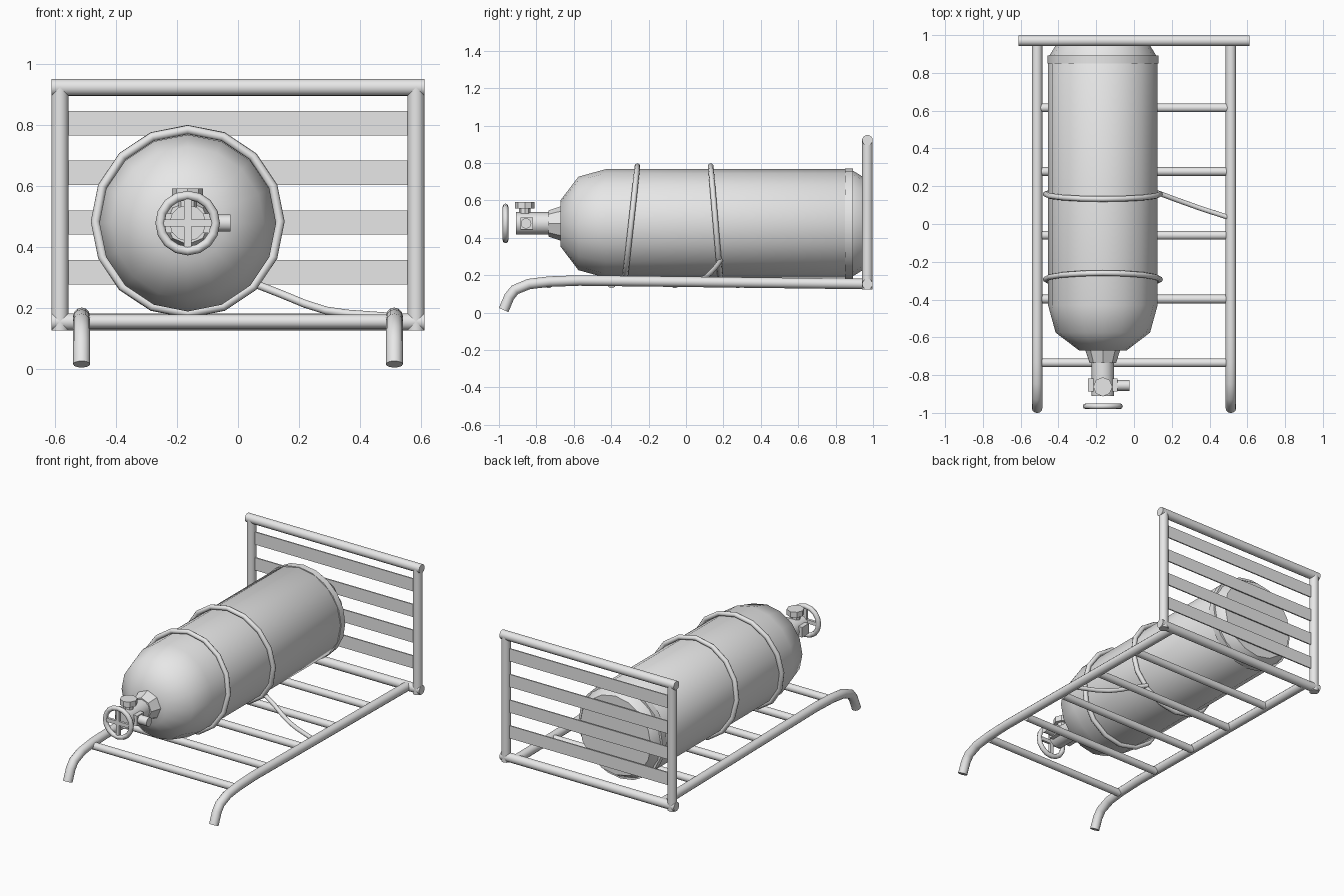
import bpy, bmesh, math
from mathutils import Vector, Matrix

cube = bpy.data.objects.get("Cube")
if cube:
    bpy.data.objects.remove(cube, do_unlink=True)

GREY = (0.8, 0.8, 0.8, 1)
metal = bpy.data.materials.new("plain grey metal")
metal.use_nodes = True
metal.diffuse_color = GREY
metal.node_tree.nodes["Principled BSDF"].inputs["Base Color"].default_value = GREY

TANK_X, TANK_Z = -0.165, 0.477
AXIS_Y = Vector((0, 1, 0))


def select_only(obj):
    bpy.ops.object.select_all(action='DESELECT')
    obj.select_set(True)
    bpy.context.view_layer.objects.active = obj


def finish(obj, angle=40):
    select_only(obj)
    bpy.ops.object.shade_smooth_by_angle(angle=math.radians(angle))
    return obj


def add_mesh(name, bm):
    bmesh.ops.recalc_face_normals(bm, faces=bm.faces)
    mesh = bpy.data.meshes.new(name)
    bm.to_mesh(mesh)
    bm.free()
    mesh.materials.append(metal)
    obj = bpy.data.objects.new(name, mesh)
    bpy.context.collection.objects.link(obj)
    return finish(obj)


def lathe(name, profile, centre, axis=AXIS_Y, sides=16, turn=0.0):
    """Revolve (distance along axis, radius) points around an axis."""
    bm = bmesh.new()
    spin = Matrix.Rotation(turn, 3, 'Z')
    verts = [bm.verts.new(spin @ Vector((r, 0, h))) for h, r in profile]
    edges = [bm.edges.new(pair) for pair in zip(verts, verts[1:])]
    bmesh.ops.spin(bm, geom=verts + edges, cent=(0, 0, 0), axis=(0, 0, 1),
                   angle=math.tau, steps=sides, use_merge=False)
    bmesh.ops.remove_doubles(bm, verts=bm.verts, dist=0.0005)
    rot = Vector((0, 0, 1)).rotation_difference(axis).to_matrix().to_4x4()
    bm.transform(Matrix.Translation(centre) @ rot)
    return add_mesh(name, bm)


def rod(name, start, end, radius, sides=16):
    start, end = Vector(start), Vector(end)
    length = (end - start).length
    return lathe(name, [(0, 0), (0, radius), (length, radius), (length, 0)],
                 start, (end - start).normalized(), sides)


def box(name, centre, size):
    bm = bmesh.new()
    bmesh.ops.create_cube(bm, size=1)
    bm.transform(Matrix.Translation(centre) @ Matrix.Diagonal((*size, 1)))
    return add_mesh(name, bm)


def tube(name, points, radius):
    """Bent tube through the given points."""
    curve = bpy.data.curves.new(name, 'CURVE')
    curve.dimensions = '3D'
    curve.bevel_depth = radius
    curve.bevel_resolution = 4
    curve.use_fill_caps = True
    spline = curve.splines.new('POLY')
    spline.points.add(len(points) - 1)
    for p, co in zip(spline.points, points):
        p.co = (*co, 1)
    curve.materials.append(metal)
    obj = bpy.data.objects.new(name, curve)
    bpy.context.collection.objects.link(obj)
    select_only(obj)
    bpy.ops.object.convert(target='MESH')
    return finish(bpy.context.view_layer.objects.active, 50)


def hoop(name, centre, radius, thickness, tilt=0.0, sides=16):
    """Ring facing the front; tilt leans its top along y."""
    bpy.ops.mesh.primitive_torus_add(
        major_segments=sides, minor_segments=8, major_radius=radius,
        minor_radius=thickness, location=centre,
        rotation=(math.pi / 2 + tilt, 0, 0))
    obj = bpy.context.active_object
    obj.name = obj.data.name = name
    obj.data.materials.append(metal)
    return finish(obj, 50)


# Side rails with bent front feet, plus the upright posts
RAIL = [(-0.975, 0.014), (-0.945, 0.085), (-0.915, 0.122), (-0.84, 0.153),
        (-0.73, 0.166), (-0.57, 0.172), (0.97, 0.153)]
for side, sx in (("left", 1), ("right", -1)):
    tube(side + "_rail", [(sx * 0.513, y, z) for y, z in RAIL], 0.028)
    rod(side + "_post", (sx * 0.584, 0.97, 0.125), (sx * 0.584, 0.97, 0.925), 0.028)

# Cross rungs between the rails
for i in range(5):
    y = -0.735 + i * 0.3375
    rod(f"rung_{i + 1}", (-0.5, y, 0.154), (0.5, y, 0.154), 0.023)

# Rack end frame with flat slats
for name, z in (("bottom_bar", 0.153), ("top_bar", 0.922)):
    rod(name, (-0.612, 0.97, z), (0.612, 0.97, z), 0.028)
for i in range(4):
    box(f"slat_{i + 1}", (0, 0.97, 0.316 + i * 0.163), (1.15, 0.008, 0.08))

# Gas tank with domed shoulder and foot band
tank_centre = (TANK_X, 0, TANK_Z)
lathe("tank", [(-0.67, 0), (-0.67, 0.125), (-0.575, 0.25), (-0.43, 0.29),
               (0.88, 0.29), (0.945, 0.25), (0.945, 0)], tank_centre)
lathe("tank_foot_band", [(0.85, 0.28), (0.85, 0.294), (0.892, 0.294), (0.892, 0.28)],
      tank_centre, sides=20)

# Tilted holding hoops and the loose strap
hoop("front_hoop", (TANK_X, -0.293, TANK_Z + 0.005), 0.303, 0.015, -0.11)
hoop("rear_hoop", (TANK_X, 0.158, TANK_Z + 0.005), 0.303, 0.015, 0.085)
tube("strap", [(0.05, 0.185, 0.28), (0.14, 0.16, 0.245), (0.22, 0.13, 0.212),
               (0.29, 0.105, 0.19), (0.36, 0.08, 0.18), (0.5, 0.035, 0.17)], 0.013)

# Valve: collar, stem, cross block, outlet and cap
lathe("valve_collar", [(-0.66, 0), (-0.66, 0.095), (-0.735, 0.07), (-0.735, 0)],
      tank_centre, sides=8)
rod("valve_stem", (TANK_X, -0.91, TANK_Z), (TANK_X, -0.72, TANK_Z), 0.06, 12)
box("valve_block", (TANK_X, -0.852, TANK_Z), (0.155, 0.068, 0.064))
rod("valve_outlet", (TANK_X, -0.855, TANK_Z), (-0.025, -0.855, TANK_Z), 0.028, 12)
rod("cap_stem", (TANK_X, -0.862, TANK_Z), (TANK_X, -0.862, 0.57), 0.03, 8)
rod("valve_cap", (TANK_X, -0.862, 0.556), (TANK_X, -0.862, 0.591), 0.051, 8)

# Hand wheel with four spokes
hoop("hand_wheel", (TANK_X, -0.965, TANK_Z), 0.091, 0.015)
for name, size in (("wheel_spoke_across", (0.17, 0.016, 0.024)),
                   ("wheel_spoke_upright", (0.024, 0.016, 0.17))):
    box(name, (TANK_X, -0.965, TANK_Z), size)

- - - - -

Go through the material above and output exactly the lines from the one containing "curve.bevel_depth = radius" through the one containing "return finish(bpy.context.view_layer.objects.active, 50)".

    curve.bevel_depth = radius
    curve.bevel_resolution = 4
    curve.use_fill_caps = True
    spline = curve.splines.new('POLY')
    spline.points.add(len(points) - 1)
    for p, co in zip(spline.points, points):
        p.co = (*co, 1)
    curve.materials.append(metal)
    obj = bpy.data.objects.new(name, curve)
    bpy.context.collection.objects.link(obj)
    select_only(obj)
    bpy.ops.object.convert(target='MESH')
    return finish(bpy.context.view_layer.objects.active, 50)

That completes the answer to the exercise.